Firstly, Indonesia has a relatively low debt-to-GDP ratio. This ratio implies that the Indonesian economy produces and sells goods and services sufficient to repay most debt (without needing to incur much more debt). Currently, Indonesia's debt-to-GDP ratio is estimated at 27.3 percent, a very healthy ratio compared to most advanced and developing countries. For example, Japan's debt-to-GDP ratio reached 200 percent, while ratios of China and the Philippines stand at 63 percent and 50 percent, respectively. Government bonds account for about 40 percent of total Indonesian government debt (the remainder being bilateral and multilateral loans).

Indonesia's healthy debt-to-GDP ratio is partly the result of Indonesia's commitment to prudent fiscal management. Ever since the haunting traumas experienced during the Asian Financial Crisis in the late 1990s (when this ratio fell to 150 percent) Indonesian governments have been eager to safeguard financial and fiscal stability.

Secondly, it is mind-easing to know that the majority of Indonesian government debt (approx. 60 percent) is rupiah-denominated and therefore safe from exchange rate volatility.

In December 2015 - when the government engaged in the front loading of this year's bonds - Schneider Siahaan, Director of Debt Portfolio and Strategy within Indonesia's Finance Ministry, said the Indonesian government plans to issue a total of IDR 532.4 trillion worth of new government bonds in 2016 consisting of IDR 402.4 trillion of rupiah-denominated bonds, while the remainder (about IDR 130 trillion) are US dollar-denominated, yen-denominated (samurai bonds), and euro-denominated bonds. Sharia bonds, debt paper that complies with Islamic principles, account for about 24 percent of the total IDR 432.4 trillion worth of bonds to be issued this year. However, if government revenue from taxation is disappointing then the government is expected to seek more funds from the bond market in order to finance its ambitious (infrastructure) development targets.

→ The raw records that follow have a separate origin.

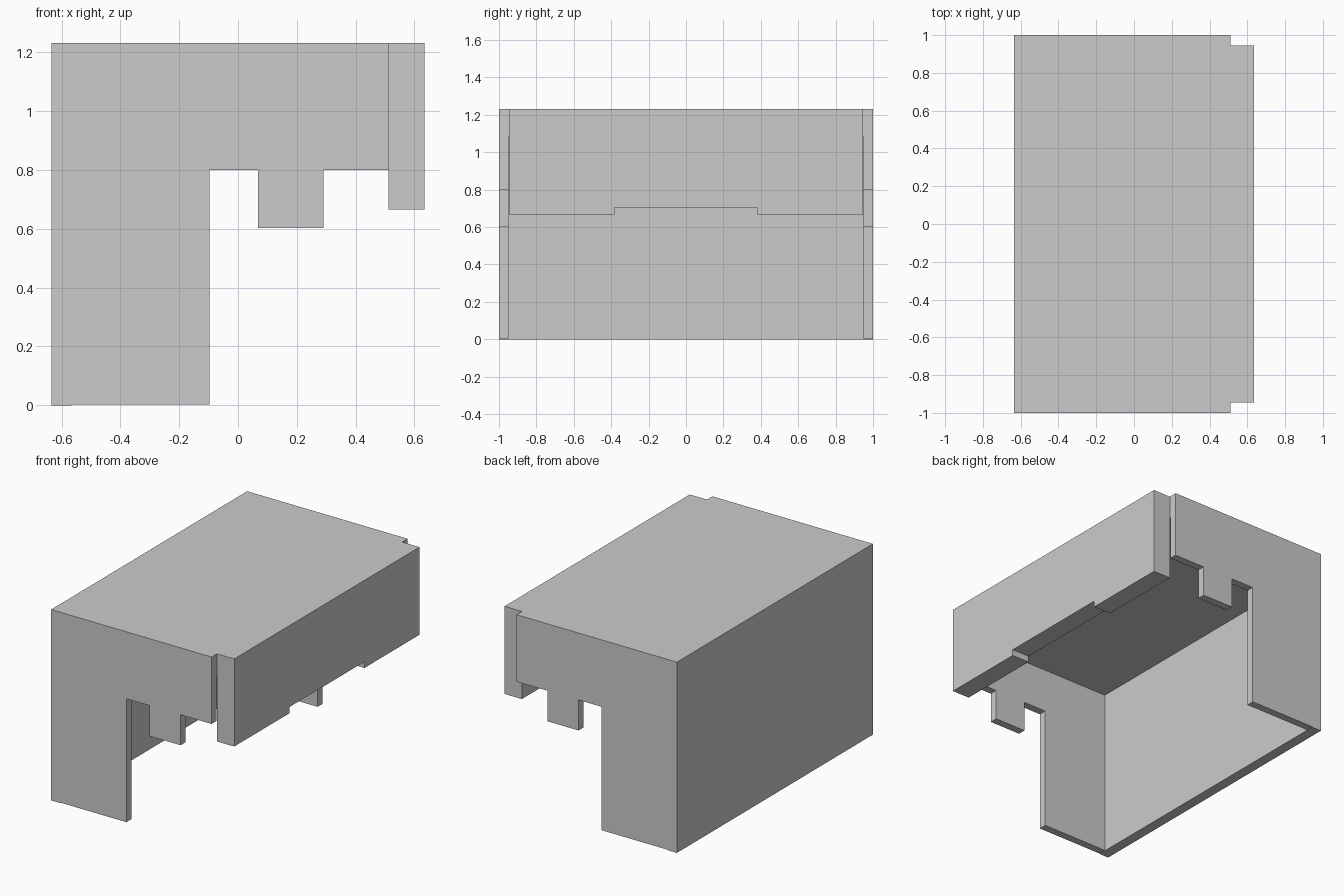
import bpy
import bmesh
from mathutils import Vector

if "Cube" in bpy.data.objects:
    bpy.data.objects.remove(bpy.data.objects["Cube"])


def prism(name, profile, start, end, place):
    """Extrude a 2D profile; place(u, v, d) maps it into 3D at depth d."""
    bm = bmesh.new()
    face = bm.faces.new([bm.verts.new(place(u, v, start)) for u, v in profile])
    grown = bmesh.ops.extrude_face_region(bm, geom=[face])["geom"]
    shift = Vector(place(0, 0, end)) - Vector(place(0, 0, start))
    bmesh.ops.translate(bm, vec=shift,
                        verts=[g for g in grown if isinstance(g, bmesh.types.BMVert)])
    bmesh.ops.recalc_face_normals(bm, faces=bm.faces)
    mesh = bpy.data.meshes.new(name)
    bm.to_mesh(mesh)
    bm.free()
    obj = bpy.data.objects.new(name, mesh)
    bpy.context.collection.objects.link(obj)
    return obj


def boolean(target, tool, operation):
    """Apply a boolean and discard the tool object."""
    mod = target.modifiers.new(operation.lower(), 'BOOLEAN')
    mod.operation = operation
    mod.solver = 'EXACT'
    mod.object = tool
    tool.hide_render = True
    bpy.context.view_layer.objects.active = target
    bpy.ops.object.modifier_apply(modifier=mod.name)
    bpy.data.objects.remove(tool)


def along_y(u, v, d):
    return (u, d, v)


def along_x(u, v, d):
    return (d, u, v)


TOP, ROOF, BACK, FRONT = 1.232, 1.085, -0.635, 0.511

# Housing: side outline with the rear leg and hanging tab, run across the width
side = [(BACK, 0), (-0.567, 0), (-0.567, 0.003), (-0.097, 0.003), (-0.097, 0.8),
        (0.068, 0.8), (0.068, 0.603), (0.29, 0.603), (0.29, 0.8),
        (FRONT, 0.8), (FRONT, TOP), (BACK, TOP)]
housing = prism("housing", side, -1, 1, along_y)

# Hollow interior, open at the bottom and the front
hollow = [(-0.567, -0.2), (0.8, -0.2), (0.8, ROOF), (-0.567, ROOF)]
boolean(housing, prism("hollow_cutter", hollow, -0.95, 0.95, along_y), 'DIFFERENCE')

# Front panel with a shallow notch in its lower edge
half = [(0.945, TOP), (0.945, 0.666), (0.383, 0.666), (0.383, 0.706)]
panel = half + [(-y, z) for y, z in reversed(half)]
boolean(housing, prism("front_panel", panel, FRONT, 0.635, along_x), 'UNION')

Meanwhile, there is also few concern that Indonesia's private companies will fail to repay debt obligations in 2016 as there has not been a drastic cut in companies' ratings. However, there could emerge a battle for fresh funds from bond markets in 2016 as companies seek funds to repay maturing bonds. This development can be encouraged by Bank Indonesia if it would decide to cut its benchmark interest rate (BI rate) again at the policy meeting today. Last month the central bank of Indonesia had already cut its BI rate by 25 basis points to 7.25 percent. Indonesia's private sector is expected to issue between IDR 60-65 trillion of new corporate bonds in 2016 (both for refinancing and further business expansion).

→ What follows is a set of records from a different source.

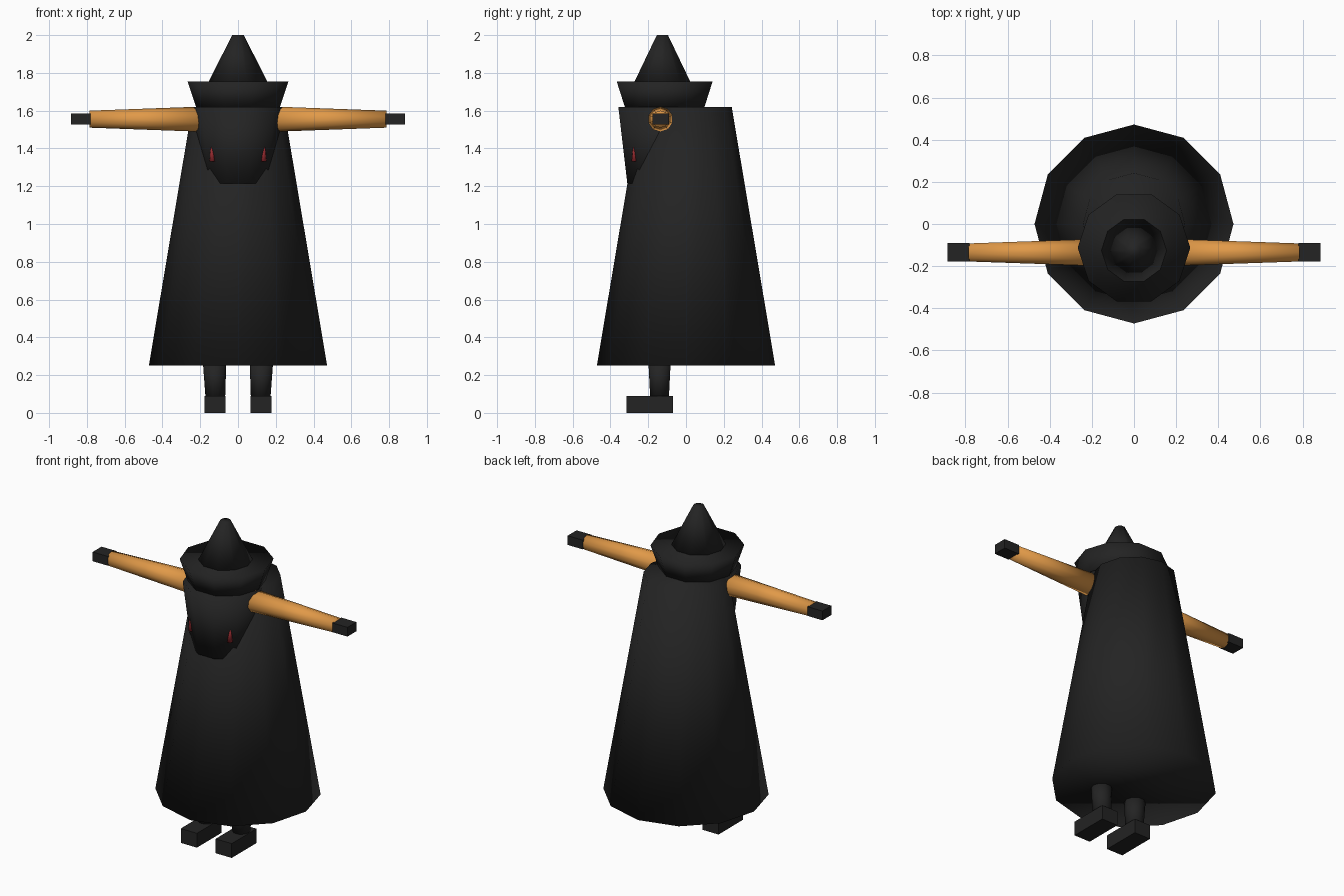
import bpy, bmesh, math
from mathutils import Vector

if "Cube" in bpy.data.objects:
    bpy.data.objects.remove(bpy.data.objects["Cube"])


def material(name, color):
    m = bpy.data.materials.new(name)
    m.diffuse_color = (*color, 1)
    m.use_nodes = True
    m.node_tree.nodes["Principled BSDF"].inputs["Base Color"].default_value = m.diffuse_color
    return m


BLACK = material("charcoal cloth", (0.017, 0.017, 0.017))
ORANGE = material("orange sleeve", (0.75, 0.32, 0.065))
RED = material("dark red", (0.32, 0.025, 0.03))


def finish(name, bm, mat, smooth):
    bmesh.ops.recalc_face_normals(bm, faces=bm.faces)
    mesh = bpy.data.meshes.new(name)
    for f in bm.faces:
        f.smooth = smooth
    bm.to_mesh(mesh)
    bm.free()
    mesh.materials.append(mat)
    obj = bpy.data.objects.new(name, mesh)
    bpy.context.collection.objects.link(obj)
    return obj


def frustum(name, start, end, r1, r2, sides, mat, axis="z"):
    """Capped tapered prism from start to end, along z or x."""
    bm = bmesh.new()
    rings = []
    for centre, r in ((start, r1), (end, r2)):
        ring = []
        for i in range(sides):
            a = 2 * math.pi * i / sides
            c, s = r * math.cos(a), r * math.sin(a)
            offset = Vector((c, s, 0)) if axis == "z" else Vector((0, s, c))
            ring.append(bm.verts.new(Vector(centre) + offset))
        rings.append(ring)
    low, high = rings
    for i in range(sides):
        j = (i + 1) % sides
        bm.faces.new((low[i], low[j], high[j], high[i]))
    bm.faces.new(low[::-1])
    bm.faces.new(high)
    return finish(name, bm, mat, True)


def box(name, lo, hi, mat):
    bm = bmesh.new()
    bmesh.ops.create_cube(bm, size=1)
    lo, hi = Vector(lo), Vector(hi)
    for v in bm.verts:
        v.co = Vector([(lo[k] + hi[k]) / 2 + v.co[k] * (hi[k] - lo[k]) for k in range(3)])
    return finish(name, bm, mat, False)


# Cloak, head and hat
frustum("cloak", (0, 0, 0.25), (0, 0, 1.62), 0.472, 0.242, 12, BLACK)
frustum("head", (0, -0.13, 1.215), (0, -0.13, 1.62), 0.19, 0.24, 10, BLACK)
frustum("hat_brim", (0, -0.113, 1.615), (0, -0.113, 1.755), 0.22, 0.267, 10, BLACK)
frustum("hat_cone", (0, -0.125, 1.75), (0, -0.125, 2.0), 0.157, 0.031, 10, BLACK)

# Paired parts
for side, s in (("right", 1), ("left", -1)):
    frustum(side + "_arm", (s * 0.18, -0.135, 1.555), (s * 0.785, -0.135, 1.555),
            0.067, 0.045, 10, ORANGE, axis="x")
    xs = sorted((s * 0.78, s * 0.885))
    box(side + "_hand", (xs[0], -0.178, 1.527), (xs[1], -0.09, 1.585), BLACK)
    frustum(side + "_fang", (s * 0.135, -0.273, 1.33), (s * 0.138, -0.273, 1.415),
            0.016, 0.006, 8, RED)
    frustum(side + "_leg", (s * 0.12, -0.14, 0.08), (s * 0.124, -0.14, 0.27),
            0.052, 0.062, 10, BLACK)
    xs = sorted((s * 0.065, s * 0.177))
    box(side + "_foot", (xs[0], -0.315, 0), (xs[1], -0.07, 0.09), BLACK)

Maturing Debt Paper of Indonesia's Public and Private Sector:

Year Government
Debt Paper
2016     268.06  52.83    320.89
2017      88.20  63.94    152.14
2018     119.57  58.61    178.18
2019      98.83  30.69    129.52
2020      68.06  26.68     94.74
2021      87.06  15.29    102.35
2022      63.20  12.99     76.19
2023      65.15   4.64     69.79
2024     152.05   0.36    152.41

Source: Kontan